From the June 18, 1815 issue of The Andes Recorder


In 1816 Ice Formed on Hudson River on Fourth of July
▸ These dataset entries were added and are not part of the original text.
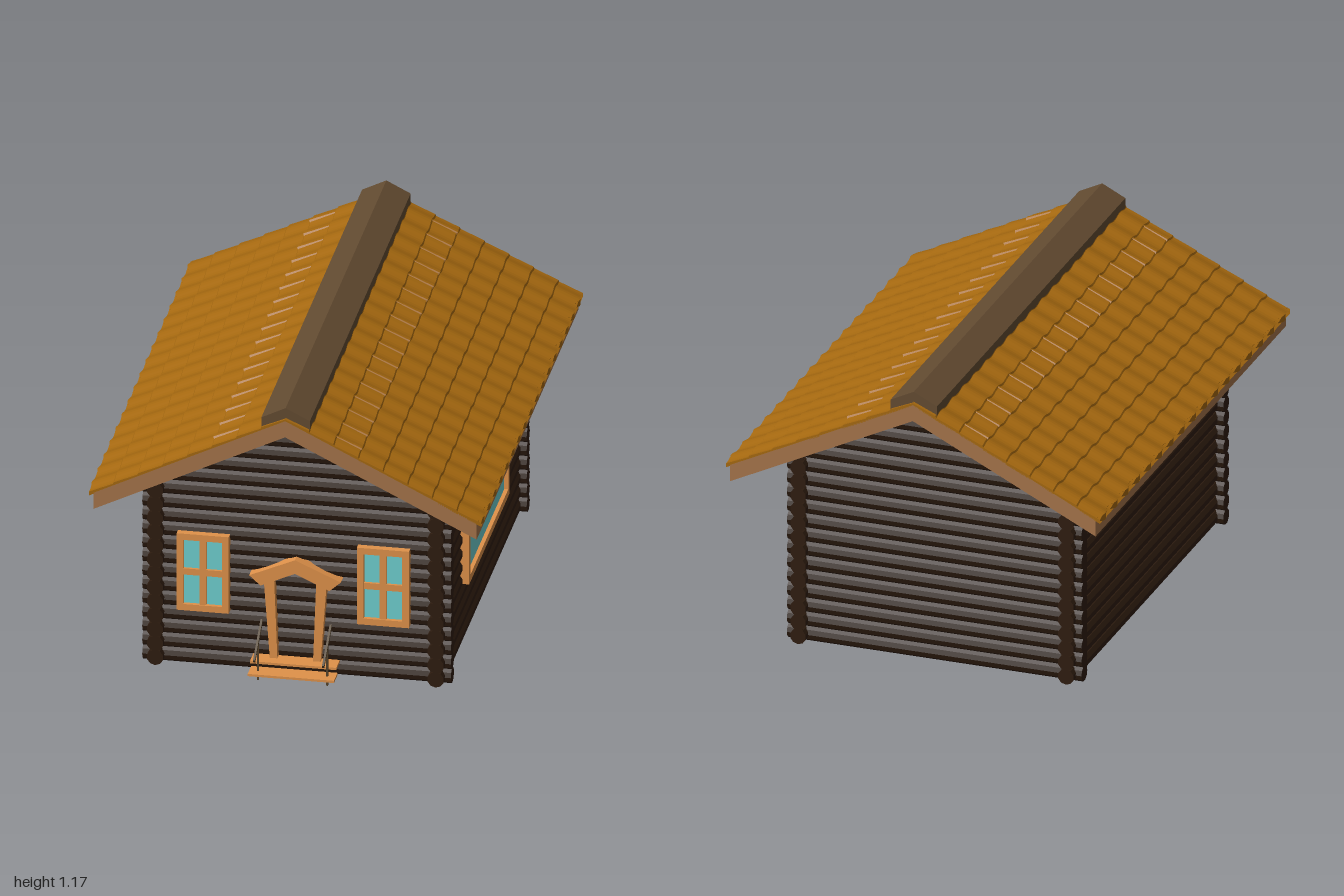
import * as THREE from 'three';

const mat = (color, flat = true) => new THREE.MeshStandardMaterial({ color, flatShading: flat });
const LOG = mat(0x2e1c0f), WOOD = mat(0xe0924a), SLAB = mat(0xa5744a), TILE = mat(0xa5680f);
const RIDGE = mat(0x634b31), GLASS = mat(0x6fcfcf), RAIL = mat(0x54422a);

function add(parent, name, geo, material, x = 0, y = 0, z = 0) {
  const m = new THREE.Mesh(geo, material);
  m.name = name;
  m.position.set(x, y, z);
  parent.add(m);
  return m;
}
const box = (w, h, d) => new THREE.BoxGeometry(w, h, d);

// Extruded profile, symmetric about x = 0, from its right half (top to bottom)
function mirroredProfile(half, z0, z1) {
  const left = half.filter(p => p[0] > 0).map(([x, y]) => [-x, y]);
  const top = half[0], bottom = half[half.length - 1];
  const pts = [top, ...half.slice(1, -1), bottom, ...left.reverse()];
  const geo = new THREE.ExtrudeGeometry(
    new THREE.Shape(pts.map(p => new THREE.Vector2(...p))),
    { depth: z1 - z0, bevelEnabled: false });
  return geo.translate(0, 0, z0);
}

// Framed window facing +z, with optional cross bars
function makeWindow(name, w, h, t, bars) {
  const g = new THREE.Group();
  g.name = name;
  const d = 0.04;
  for (const s of [-1, 1]) {
    add(g, 'frameSide', box(t, h, d), WOOD, s * (w - t) / 2, 0, -d / 2);
    add(g, 'frameRail', box(w - 2 * t, t, d), WOOD, 0, s * (h - t) / 2, -d / 2);
  }
  add(g, 'pane', box(w - 2 * t, h - 2 * t, 0.02), GLASS, 0, 0, -0.025);
  if (bars) {
    add(g, 'mullion', box(t, h - 2 * t, 0.03), WOOD, 0, 0, -0.02);
    add(g, 'crossBar', box(w - 2 * t, t, 0.03), WOOD, 0, 0, -0.02);
  }
  return g;
}

const SLOPE = 0.493, UNDER = 1.055, TOP = 1.12;

// Corrugated tiles on one slope: waves along z, small overlapping steps down the slope
function tileGeometry() {
  const rows = 8, waves = 17, width = 0.73;
  const geo = new THREE.BoxGeometry(1, 1, 2, rows * 2, 1, waves * 8);
  const p = geo.attributes.position;
  for (let i = 0; i < p.count; i++) {
    const k = Math.round((p.getX(i) + 0.5) * rows * 2), z = p.getZ(i);
    const s = width * (Math.floor(k / 2) + (k % 2 ? 0.96 : 0)) / rows;
    const wave = 0.5 + 0.5 * Math.cos((z - 0.01) * Math.PI * waves);
    const lift = p.getY(i) > 0 ? 0.006 + 0.01 * wave + (k % 2 || k === rows * 2 ? 0.005 : 0) : -0.004;
    const x = s - (k === rows * 2 ? 0.016 * (1 - wave) : 0);
    p.setXYZ(i, x, TOP - SLOPE * x + lift, z);
  }
  geo.computeVertexNormals();
  return geo;
}

export function createModel() {
  const house = new THREE.Group();
  house.name = 'logCabin';

  // Log walls with crossing corners, continued up into the gables
  const walls = new THREE.Group();
  walls.name = 'logWalls';
  house.add(walls);
  const pitch = 0.056, r = 0.031;
  const log = len => new THREE.CylinderGeometry(r, r, len, 10);
  for (let i = 0; i < 18; i++) {
    const y = 0.031 + i * pitch;
    const half = i < 14 ? 0.572 : (UNDER - y + 0.005) / SLOPE;
    for (const s of [-1, 1]) {
      add(walls, i < 14 ? 'endWallLog' : 'gableLog', log(2 * half), LOG, 0, y, s * 0.745).rotation.z = Math.PI / 2;
      if (i < 14) add(walls, 'sideWallLog', log(1.6), LOG, s * 0.52, y, 0).rotation.x = Math.PI / 2;
    }
  }
  add(walls, 'core', mirroredProfile([[0, 1.06], [0.52, 0.8], [0.52, 0.008], [0, 0.008]], -0.745, 0.745), LOG);

  // Roof slab, tiles and ridge cap
  const roof = new THREE.Group();
  roof.name = 'roof';
  house.add(roof);
  const eave = 0.71;
  add(roof, 'roofSlab', mirroredProfile(
    [[0, TOP], [eave, TOP - SLOPE * eave], [eave, UNDER - SLOPE * eave], [0, UNDER]], -1, 1), SLAB);
  const tiles = tileGeometry();
  const wedge = new THREE.ConeGeometry(0.015, 0.19, 6);
  for (const s of [0, 1]) {
    const side = new THREE.Group();
    side.name = s ? 'rightSlope' : 'leftSlope';
    side.rotation.y = s * Math.PI;
    roof.add(side);
    add(side, 'tiles', tiles, TILE);
    // Raised tapered tile ends below the ridge
    for (let i = 0; i < 17; i++) {
      const m = add(side, 'tileEnd', wedge, TILE, 0.185, TOP - SLOPE * 0.185 + 0.012, -0.94 + i * 0.1176);
      m.rotation.z = Math.PI / 2 - Math.atan(SLOPE);
    }
  }
  add(roof, 'ridgeCap', mirroredProfile(
    [[0, 1.168], [0.09, 1.123], [0.09, 1.085], [0, 1.125]], -0.99, 0.99), RIDGE);

  // Windows
  for (const [name, x] of [['rightFrontWindow', -0.343], ['leftFrontWindow', 0.325]]) {
    const w = makeWindow(name, 0.193, 0.308, 0.025, true);
    w.position.set(x, 0.385, 0.802);
    house.add(w);
  }
  const wide = makeWindow('sideWindow', 0.795, 0.308, 0.028, false);
  wide.rotation.y = Math.PI / 2;
  wide.position.set(0.574, 0.4, 0.027);
  house.add(wide);

  // Door surround: chevron hood on two leaning posts
  const door = new THREE.Group();
  door.name = 'doorway';
  house.add(door);
  add(door, 'doorHood', mirroredProfile([[0, 0.47], [0.17, 0.395], [0.128, 0.357], [0, 0.415]], 0.76, 0.806), WOOD);
  for (const s of [-1, 1]) {
    const post = new THREE.Shape([[0.066, 0.065], [0.094, 0.065], [0.116, 0.372], [0.078, 0.388]]
      .map(([x, y]) => new THREE.Vector2(s * x, y)));
    add(door, 'doorPost', new THREE.ExtrudeGeometry(post, { depth: 0.04, bevelEnabled: false }), WOOD, 0, 0, 0.762);
  }

  // Steps with slim handrails
  add(door, 'lowerStep', box(0.32, 0.009, 0.07), WOOD, 0, 0.032, 0.853);
  add(door, 'upperStep', box(0.32, 0.009, 0.07), WOOD, 0, 0.063, 0.808);
  for (const s of [-1, 1]) {
    add(door, 'railPost', box(0.007, 0.155, 0.009), RAIL, s * 0.128, 0.0775, 0.853);
    const rail = add(door, 'handrail', box(0.008, 0.012, 0.18), RAIL, s * 0.128, 0.158, 0.855);
    rail.rotation.x = Math.atan2(0.09, 0.14);
  }
  return house;
}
The year of 1816 was known throughout the United States as the year without a summer. January of that year was so mild that most people would have let their furnace go out had they possessed any, and February was only occasionally colder. March and April coaxed the buds and flowers out, and May was a winter month, with ice and snow. By the end of May everything perishable had been killed by the cold, and the young leaves had been stripped from the trees. June was a cold as May. Both snow and ice were common thruout the month all over the corn belt, and after having planted corn two or three times farmers threw up their hands. Snow fell ten inches deep in Vermont. The following winter was the hardest the people of the United States have ever known. It is stated that ice formed on the Hudson River on July 4th.~